> _What to do_: In the entries below, identify every line with the string "skirt" and copy it.

══ Source information

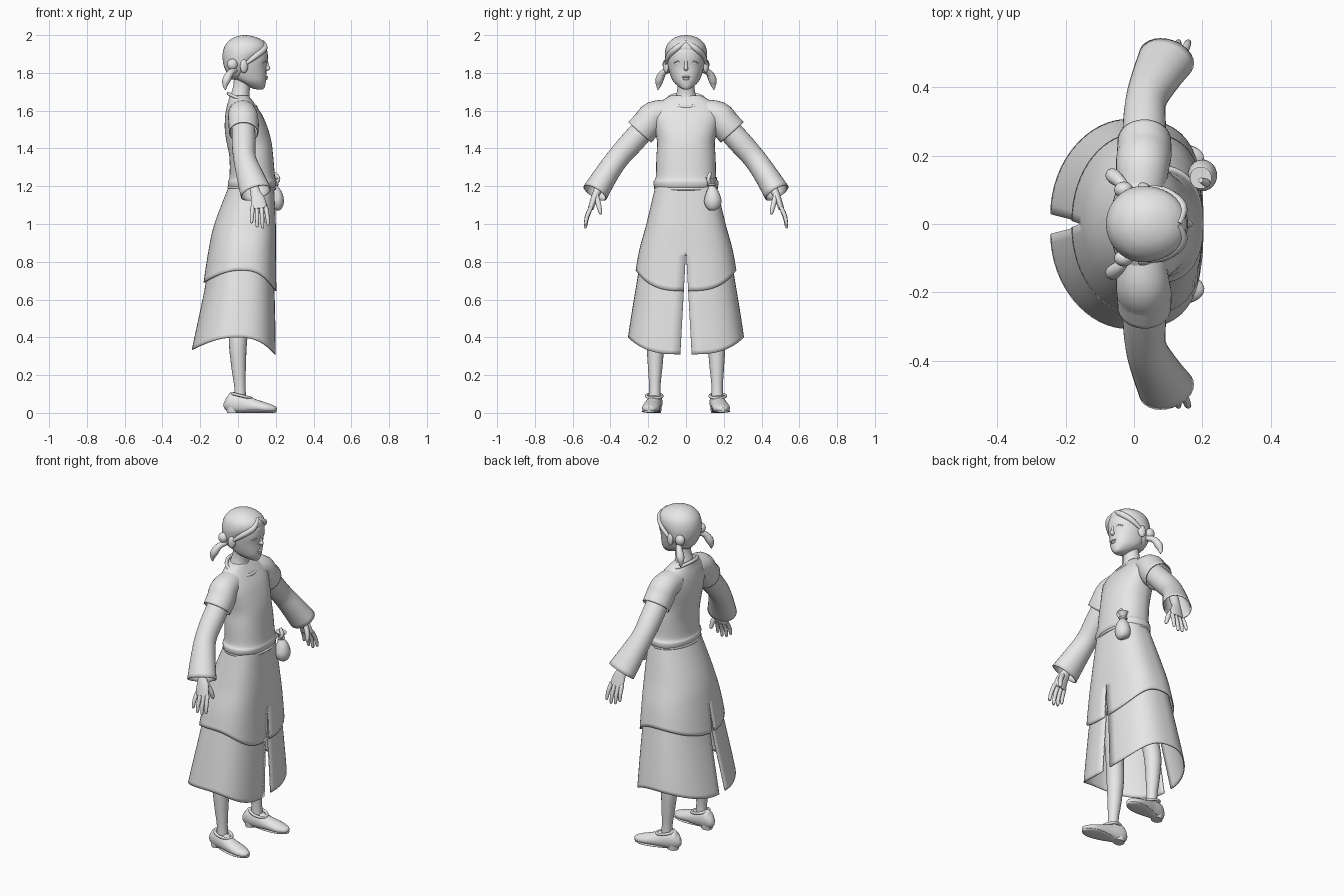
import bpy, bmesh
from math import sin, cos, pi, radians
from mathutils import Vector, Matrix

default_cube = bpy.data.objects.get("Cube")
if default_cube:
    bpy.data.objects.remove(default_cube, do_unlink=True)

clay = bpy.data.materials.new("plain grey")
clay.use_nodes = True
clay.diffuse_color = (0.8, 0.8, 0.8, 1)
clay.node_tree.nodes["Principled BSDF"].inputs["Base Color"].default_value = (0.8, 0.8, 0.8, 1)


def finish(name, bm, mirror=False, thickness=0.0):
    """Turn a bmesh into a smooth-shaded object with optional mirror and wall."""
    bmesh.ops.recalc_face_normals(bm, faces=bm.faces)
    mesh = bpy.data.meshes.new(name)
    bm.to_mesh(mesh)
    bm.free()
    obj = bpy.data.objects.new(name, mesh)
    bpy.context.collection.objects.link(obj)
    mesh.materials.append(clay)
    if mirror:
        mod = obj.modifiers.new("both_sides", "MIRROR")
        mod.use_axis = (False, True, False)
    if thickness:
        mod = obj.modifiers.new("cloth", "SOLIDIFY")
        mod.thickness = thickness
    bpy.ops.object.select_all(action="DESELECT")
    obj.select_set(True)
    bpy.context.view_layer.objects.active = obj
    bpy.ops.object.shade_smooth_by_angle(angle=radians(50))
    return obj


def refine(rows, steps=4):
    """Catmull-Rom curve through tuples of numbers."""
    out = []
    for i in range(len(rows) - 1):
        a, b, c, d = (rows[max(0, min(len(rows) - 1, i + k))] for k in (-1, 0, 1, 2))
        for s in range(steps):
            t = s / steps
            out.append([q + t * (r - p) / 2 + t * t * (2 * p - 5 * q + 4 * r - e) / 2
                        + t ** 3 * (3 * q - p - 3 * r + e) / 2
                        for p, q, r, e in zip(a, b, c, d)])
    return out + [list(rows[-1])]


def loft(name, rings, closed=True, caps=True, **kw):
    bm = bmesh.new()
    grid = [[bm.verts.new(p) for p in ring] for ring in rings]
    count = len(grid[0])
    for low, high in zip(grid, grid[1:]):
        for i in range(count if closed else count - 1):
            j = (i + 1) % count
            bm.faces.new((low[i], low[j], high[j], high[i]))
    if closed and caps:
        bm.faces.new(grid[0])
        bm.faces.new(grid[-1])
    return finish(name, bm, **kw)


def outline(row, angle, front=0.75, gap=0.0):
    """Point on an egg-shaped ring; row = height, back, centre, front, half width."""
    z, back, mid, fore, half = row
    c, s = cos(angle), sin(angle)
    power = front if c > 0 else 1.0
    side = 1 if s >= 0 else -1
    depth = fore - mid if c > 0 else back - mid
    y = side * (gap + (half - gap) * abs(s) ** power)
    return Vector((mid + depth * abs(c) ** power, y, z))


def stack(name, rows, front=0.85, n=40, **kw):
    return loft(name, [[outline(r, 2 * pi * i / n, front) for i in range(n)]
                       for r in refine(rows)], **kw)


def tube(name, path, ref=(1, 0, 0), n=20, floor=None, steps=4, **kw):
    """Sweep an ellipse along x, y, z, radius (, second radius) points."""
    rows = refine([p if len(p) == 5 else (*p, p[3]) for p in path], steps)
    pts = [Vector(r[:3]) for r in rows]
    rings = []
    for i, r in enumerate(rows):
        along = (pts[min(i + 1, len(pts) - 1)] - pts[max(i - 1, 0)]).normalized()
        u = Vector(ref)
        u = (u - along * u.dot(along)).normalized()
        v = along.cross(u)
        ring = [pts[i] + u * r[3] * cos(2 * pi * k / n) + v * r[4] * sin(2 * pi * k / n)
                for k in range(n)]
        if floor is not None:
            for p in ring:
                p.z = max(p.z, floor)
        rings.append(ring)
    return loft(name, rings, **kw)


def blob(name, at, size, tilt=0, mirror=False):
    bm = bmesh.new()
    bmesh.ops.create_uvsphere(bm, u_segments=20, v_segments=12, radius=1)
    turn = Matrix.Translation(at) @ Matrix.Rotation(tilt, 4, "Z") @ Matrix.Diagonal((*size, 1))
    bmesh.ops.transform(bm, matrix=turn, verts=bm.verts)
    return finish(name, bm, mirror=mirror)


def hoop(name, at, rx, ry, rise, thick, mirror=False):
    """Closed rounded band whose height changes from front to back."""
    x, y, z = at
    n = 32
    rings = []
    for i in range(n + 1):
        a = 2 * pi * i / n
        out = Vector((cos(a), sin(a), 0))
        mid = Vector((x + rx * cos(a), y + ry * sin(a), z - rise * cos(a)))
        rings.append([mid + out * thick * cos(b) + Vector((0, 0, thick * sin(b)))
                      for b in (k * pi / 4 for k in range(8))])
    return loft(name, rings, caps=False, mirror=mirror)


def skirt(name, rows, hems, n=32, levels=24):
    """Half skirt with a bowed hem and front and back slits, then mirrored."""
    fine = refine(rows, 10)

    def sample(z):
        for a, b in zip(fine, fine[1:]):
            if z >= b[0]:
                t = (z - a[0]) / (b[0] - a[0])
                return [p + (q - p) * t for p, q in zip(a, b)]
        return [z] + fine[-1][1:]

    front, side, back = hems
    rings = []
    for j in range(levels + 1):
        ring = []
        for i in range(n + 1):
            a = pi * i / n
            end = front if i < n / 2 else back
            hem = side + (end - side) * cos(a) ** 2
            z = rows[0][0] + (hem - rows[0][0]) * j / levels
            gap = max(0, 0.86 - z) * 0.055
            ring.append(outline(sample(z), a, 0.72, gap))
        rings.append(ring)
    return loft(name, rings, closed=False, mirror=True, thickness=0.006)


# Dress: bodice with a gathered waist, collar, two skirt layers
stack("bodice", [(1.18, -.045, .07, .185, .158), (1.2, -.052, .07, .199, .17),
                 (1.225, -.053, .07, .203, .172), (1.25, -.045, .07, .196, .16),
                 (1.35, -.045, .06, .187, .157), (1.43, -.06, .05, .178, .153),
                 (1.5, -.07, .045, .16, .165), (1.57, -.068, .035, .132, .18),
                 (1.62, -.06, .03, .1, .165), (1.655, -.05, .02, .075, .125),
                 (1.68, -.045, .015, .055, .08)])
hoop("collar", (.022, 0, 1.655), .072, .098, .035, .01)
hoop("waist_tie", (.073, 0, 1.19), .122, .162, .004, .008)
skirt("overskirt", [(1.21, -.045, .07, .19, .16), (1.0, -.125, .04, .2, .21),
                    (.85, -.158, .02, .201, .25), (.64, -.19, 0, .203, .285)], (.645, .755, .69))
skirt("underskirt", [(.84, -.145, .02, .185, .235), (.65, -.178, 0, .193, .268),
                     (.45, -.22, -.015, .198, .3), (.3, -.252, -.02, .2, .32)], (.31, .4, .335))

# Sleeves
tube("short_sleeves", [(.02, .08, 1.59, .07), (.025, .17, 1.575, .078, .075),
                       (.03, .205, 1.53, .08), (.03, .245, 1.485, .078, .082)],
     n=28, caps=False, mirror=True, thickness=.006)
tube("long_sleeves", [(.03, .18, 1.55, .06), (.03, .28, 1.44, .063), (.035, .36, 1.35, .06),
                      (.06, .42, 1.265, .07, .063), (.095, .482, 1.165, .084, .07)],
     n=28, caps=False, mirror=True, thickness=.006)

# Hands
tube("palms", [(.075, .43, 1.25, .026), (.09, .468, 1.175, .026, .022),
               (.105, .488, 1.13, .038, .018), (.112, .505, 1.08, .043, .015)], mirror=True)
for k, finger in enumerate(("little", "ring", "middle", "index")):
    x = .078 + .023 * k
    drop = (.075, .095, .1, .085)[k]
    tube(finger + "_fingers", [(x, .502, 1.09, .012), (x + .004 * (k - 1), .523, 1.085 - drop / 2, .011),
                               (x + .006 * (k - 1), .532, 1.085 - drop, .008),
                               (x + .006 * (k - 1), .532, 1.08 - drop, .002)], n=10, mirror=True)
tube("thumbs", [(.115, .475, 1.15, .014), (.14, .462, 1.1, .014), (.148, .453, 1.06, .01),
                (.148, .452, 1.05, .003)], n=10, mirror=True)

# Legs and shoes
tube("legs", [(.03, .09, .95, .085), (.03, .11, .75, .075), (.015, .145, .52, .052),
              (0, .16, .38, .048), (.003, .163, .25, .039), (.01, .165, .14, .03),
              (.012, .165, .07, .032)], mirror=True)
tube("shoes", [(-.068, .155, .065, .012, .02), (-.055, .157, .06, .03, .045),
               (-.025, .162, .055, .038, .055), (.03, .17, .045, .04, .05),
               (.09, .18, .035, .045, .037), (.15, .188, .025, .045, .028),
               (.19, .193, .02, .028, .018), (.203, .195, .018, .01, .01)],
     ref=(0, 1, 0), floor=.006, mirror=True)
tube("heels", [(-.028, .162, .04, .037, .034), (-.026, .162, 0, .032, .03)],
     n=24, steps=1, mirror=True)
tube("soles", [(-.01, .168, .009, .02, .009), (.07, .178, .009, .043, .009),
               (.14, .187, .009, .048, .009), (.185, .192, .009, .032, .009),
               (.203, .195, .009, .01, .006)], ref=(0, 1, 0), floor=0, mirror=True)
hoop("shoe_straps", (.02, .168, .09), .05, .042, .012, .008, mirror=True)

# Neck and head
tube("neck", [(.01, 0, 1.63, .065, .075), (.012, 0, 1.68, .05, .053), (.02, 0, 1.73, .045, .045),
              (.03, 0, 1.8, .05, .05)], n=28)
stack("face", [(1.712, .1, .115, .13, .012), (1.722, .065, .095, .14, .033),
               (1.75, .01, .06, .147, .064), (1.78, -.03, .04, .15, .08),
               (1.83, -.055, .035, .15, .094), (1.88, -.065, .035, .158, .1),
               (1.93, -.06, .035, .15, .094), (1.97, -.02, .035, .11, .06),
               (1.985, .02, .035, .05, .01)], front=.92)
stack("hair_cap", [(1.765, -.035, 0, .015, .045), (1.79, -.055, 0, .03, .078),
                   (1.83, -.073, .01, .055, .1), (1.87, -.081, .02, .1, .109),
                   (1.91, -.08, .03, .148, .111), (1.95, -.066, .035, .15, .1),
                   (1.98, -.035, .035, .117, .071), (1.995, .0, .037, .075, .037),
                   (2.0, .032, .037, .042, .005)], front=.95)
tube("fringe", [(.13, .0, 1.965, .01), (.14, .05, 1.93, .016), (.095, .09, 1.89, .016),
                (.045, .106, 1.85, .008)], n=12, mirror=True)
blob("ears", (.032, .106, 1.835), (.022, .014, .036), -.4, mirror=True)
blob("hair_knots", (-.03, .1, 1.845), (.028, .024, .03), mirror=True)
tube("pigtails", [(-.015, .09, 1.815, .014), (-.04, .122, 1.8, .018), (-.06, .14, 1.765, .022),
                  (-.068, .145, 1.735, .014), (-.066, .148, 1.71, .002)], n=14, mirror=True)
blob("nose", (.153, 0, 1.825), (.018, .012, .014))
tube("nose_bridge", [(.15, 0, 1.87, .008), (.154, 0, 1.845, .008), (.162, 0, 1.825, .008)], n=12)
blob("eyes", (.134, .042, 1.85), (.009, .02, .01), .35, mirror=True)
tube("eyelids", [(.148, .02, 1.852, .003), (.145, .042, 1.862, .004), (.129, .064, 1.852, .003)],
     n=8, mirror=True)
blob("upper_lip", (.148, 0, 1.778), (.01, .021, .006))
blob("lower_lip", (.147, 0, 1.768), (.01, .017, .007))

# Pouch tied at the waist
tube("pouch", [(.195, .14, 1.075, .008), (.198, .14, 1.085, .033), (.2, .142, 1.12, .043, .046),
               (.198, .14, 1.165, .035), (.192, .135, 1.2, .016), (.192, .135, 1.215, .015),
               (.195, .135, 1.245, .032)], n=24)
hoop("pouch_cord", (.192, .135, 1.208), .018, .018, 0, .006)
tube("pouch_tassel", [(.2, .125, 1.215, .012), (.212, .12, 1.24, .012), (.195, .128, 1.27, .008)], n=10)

════
══ Source information

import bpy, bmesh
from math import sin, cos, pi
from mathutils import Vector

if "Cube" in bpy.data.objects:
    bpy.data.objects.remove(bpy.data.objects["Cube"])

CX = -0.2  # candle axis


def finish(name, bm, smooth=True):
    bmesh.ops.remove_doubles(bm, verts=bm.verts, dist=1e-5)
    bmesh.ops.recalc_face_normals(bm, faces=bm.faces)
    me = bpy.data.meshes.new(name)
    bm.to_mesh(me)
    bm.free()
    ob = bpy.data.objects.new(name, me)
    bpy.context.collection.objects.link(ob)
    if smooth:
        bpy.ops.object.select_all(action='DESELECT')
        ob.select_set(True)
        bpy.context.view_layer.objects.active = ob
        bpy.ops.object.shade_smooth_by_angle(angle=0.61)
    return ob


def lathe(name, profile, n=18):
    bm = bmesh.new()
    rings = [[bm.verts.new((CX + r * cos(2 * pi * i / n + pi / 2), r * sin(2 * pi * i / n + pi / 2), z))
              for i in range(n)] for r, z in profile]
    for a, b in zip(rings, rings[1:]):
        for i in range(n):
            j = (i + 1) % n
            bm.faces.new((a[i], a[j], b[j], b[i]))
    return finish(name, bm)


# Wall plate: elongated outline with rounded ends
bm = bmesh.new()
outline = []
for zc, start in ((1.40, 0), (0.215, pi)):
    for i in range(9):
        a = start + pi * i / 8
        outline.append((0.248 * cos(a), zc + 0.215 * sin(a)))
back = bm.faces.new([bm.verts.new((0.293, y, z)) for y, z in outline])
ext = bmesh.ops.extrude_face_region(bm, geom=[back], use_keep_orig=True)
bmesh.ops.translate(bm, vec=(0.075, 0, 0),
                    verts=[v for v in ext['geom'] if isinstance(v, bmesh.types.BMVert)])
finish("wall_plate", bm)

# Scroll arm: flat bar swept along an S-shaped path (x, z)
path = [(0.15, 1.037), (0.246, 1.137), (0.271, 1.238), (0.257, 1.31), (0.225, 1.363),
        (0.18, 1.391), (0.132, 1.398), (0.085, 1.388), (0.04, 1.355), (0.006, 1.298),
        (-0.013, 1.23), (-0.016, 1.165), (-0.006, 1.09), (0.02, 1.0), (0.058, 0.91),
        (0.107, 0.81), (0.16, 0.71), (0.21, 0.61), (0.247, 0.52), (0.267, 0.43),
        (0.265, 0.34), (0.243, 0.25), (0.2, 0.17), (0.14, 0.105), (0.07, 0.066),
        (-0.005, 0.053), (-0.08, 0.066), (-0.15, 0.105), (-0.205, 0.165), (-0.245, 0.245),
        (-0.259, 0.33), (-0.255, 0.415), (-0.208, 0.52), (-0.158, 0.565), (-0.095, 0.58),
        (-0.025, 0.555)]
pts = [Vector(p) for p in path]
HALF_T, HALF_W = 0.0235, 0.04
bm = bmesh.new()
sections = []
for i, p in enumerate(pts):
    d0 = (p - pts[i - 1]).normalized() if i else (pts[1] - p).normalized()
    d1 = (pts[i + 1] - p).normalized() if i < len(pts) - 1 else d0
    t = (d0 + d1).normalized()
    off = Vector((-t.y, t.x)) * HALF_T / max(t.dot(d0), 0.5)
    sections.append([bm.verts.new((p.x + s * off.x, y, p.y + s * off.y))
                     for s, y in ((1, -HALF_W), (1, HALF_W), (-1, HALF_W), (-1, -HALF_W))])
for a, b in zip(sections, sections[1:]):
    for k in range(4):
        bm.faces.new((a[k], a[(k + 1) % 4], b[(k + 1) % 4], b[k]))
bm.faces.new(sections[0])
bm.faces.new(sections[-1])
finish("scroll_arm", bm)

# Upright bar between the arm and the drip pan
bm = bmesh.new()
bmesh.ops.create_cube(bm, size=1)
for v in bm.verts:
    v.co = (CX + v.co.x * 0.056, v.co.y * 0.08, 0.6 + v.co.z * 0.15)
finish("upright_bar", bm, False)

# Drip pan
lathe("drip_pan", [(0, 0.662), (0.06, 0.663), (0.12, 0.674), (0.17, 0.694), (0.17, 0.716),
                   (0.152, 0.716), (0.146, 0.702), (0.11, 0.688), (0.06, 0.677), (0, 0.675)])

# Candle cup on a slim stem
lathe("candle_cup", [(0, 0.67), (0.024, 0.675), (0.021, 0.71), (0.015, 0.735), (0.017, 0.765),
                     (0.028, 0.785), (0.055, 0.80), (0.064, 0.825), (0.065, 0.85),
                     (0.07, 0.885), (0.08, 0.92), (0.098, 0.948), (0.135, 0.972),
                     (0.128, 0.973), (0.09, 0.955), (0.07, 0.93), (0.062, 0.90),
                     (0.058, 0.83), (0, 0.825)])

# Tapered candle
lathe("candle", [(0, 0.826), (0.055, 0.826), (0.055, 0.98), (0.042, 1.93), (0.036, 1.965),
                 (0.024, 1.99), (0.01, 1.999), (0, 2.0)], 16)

════

> _The answer_:
def skirt(name, rows, hems, n=32, levels=24):
    """Half skirt with a bowed hem and front and back slits, then mirrored."""
# Dress: bodice with a gathered waist, collar, two skirt layers
skirt("overskirt", [(1.21, -.045, .07, .19, .16), (1.0, -.125, .04, .2, .21),
skirt("underskirt", [(.84, -.145, .02, .185, .235), (.65, -.178, 0, .193, .268),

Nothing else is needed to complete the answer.